Elon Musk took issue with recent ideas for space exploration from Jeff Bezos.
- Elon Musk and Jeff Bezos have sparred over space exploration previously.
- Musk wants to focus on Mars while Bezos has the moon and space colonies as goals.
- In a recent tweet, Musk called out Bezos's plans for space colonies as unrealistic.
If you don't want to know anything about your death, consider this your spoiler warning.
- For centuries cultures have personified death to give this terrifying mystery a familiar face.
- Modern science has demystified death by divulging its biological processes, yet many questions remain.
- Studying death is not meant to be a morbid reminder of a cruel fate, but a way to improve the lives of the living.

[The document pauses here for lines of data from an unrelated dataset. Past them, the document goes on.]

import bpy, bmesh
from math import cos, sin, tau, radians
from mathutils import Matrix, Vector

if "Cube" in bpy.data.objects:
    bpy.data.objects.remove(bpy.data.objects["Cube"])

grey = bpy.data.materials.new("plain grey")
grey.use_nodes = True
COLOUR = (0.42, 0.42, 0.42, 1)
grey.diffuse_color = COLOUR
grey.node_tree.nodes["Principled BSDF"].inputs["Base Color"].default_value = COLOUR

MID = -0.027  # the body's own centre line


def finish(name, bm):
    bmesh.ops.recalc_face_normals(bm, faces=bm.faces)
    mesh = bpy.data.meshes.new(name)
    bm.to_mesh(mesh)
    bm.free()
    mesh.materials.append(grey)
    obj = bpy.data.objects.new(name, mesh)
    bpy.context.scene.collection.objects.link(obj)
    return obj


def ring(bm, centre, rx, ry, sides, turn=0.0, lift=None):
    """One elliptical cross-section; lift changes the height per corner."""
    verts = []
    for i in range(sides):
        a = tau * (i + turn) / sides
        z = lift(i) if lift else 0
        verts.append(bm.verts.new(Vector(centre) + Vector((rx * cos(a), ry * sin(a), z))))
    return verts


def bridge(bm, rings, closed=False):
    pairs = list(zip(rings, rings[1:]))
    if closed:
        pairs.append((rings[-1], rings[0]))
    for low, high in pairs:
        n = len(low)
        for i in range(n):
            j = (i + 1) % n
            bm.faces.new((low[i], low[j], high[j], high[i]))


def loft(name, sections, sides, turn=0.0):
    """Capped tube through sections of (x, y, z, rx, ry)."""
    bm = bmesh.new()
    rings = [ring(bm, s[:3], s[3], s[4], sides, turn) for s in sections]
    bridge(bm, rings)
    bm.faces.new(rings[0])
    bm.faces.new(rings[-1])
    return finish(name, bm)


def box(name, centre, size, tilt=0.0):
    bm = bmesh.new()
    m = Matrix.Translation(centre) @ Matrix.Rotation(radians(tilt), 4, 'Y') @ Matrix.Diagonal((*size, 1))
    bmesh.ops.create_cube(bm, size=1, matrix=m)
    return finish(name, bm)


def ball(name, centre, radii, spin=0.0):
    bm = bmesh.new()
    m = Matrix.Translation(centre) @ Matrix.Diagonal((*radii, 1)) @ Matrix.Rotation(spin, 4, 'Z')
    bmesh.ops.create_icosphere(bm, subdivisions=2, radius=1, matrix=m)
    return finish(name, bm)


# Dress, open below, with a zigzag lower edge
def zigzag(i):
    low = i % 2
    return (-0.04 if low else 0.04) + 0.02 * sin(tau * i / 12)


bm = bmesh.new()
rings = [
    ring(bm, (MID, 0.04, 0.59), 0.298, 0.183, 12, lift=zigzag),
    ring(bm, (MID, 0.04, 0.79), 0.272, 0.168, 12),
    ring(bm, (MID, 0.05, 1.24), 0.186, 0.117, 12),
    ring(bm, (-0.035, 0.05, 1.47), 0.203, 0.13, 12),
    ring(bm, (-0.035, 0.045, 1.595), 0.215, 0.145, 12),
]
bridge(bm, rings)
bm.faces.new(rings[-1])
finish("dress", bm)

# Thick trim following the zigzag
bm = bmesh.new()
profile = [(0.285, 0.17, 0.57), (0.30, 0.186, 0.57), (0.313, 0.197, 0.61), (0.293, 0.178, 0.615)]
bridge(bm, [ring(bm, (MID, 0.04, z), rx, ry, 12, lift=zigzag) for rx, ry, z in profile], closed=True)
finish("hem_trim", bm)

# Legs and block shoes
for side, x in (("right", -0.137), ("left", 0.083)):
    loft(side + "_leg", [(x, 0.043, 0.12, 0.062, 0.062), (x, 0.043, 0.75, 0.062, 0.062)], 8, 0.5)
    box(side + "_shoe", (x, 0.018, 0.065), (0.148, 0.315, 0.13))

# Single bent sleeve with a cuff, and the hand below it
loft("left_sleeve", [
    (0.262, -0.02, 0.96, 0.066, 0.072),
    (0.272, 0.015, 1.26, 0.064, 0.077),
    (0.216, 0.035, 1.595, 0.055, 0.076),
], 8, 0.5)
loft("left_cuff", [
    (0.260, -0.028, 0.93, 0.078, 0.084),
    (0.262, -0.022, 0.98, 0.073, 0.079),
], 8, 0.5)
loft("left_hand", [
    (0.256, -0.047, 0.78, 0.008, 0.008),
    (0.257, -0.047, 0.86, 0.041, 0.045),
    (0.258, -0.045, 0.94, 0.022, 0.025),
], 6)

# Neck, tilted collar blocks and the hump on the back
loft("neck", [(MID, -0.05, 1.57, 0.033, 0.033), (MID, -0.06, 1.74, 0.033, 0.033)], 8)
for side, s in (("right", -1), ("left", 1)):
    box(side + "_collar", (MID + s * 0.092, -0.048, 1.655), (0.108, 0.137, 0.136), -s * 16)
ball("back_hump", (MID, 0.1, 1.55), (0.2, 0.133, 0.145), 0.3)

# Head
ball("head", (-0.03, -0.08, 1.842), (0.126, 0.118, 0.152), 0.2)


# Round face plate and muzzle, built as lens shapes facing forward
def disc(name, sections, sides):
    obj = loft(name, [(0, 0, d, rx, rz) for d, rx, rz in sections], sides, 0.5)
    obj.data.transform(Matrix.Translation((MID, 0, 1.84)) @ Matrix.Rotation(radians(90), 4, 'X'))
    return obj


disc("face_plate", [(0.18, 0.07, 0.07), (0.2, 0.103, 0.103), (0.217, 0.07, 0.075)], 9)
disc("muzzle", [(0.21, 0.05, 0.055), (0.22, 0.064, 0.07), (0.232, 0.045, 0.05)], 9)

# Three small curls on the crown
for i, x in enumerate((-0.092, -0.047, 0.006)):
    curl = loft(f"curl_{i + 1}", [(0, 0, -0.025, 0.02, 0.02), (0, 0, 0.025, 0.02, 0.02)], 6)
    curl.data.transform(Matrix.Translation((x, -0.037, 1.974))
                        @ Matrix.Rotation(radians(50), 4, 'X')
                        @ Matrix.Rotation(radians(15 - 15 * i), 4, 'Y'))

- Push Past Negative Self-Talk: Give Yourself the Proper Fuel to Attack the World, with David Goggins, Former NAVY SealIf you've ever spent 5 minutes trying to meditate, you know something most people don't realize: that our minds are filled, much of the time, with negative nonsense. Messaging from TV, from the news, from advertising, and from difficult daily interactions pulls us mentally in every direction, insisting that we focus on or worry about this or that. To start from a place of strength and stability, you need to quiet your mind and gain control. For former NAVY Seal David Goggins, this begins with recognizing all the negative self-messaging and committing to quieting the mind. It continues with replacing the negative thoughts with positive ones.
SMARTER FASTER trademarks owned by The Big Think, Inc. All rights reserved.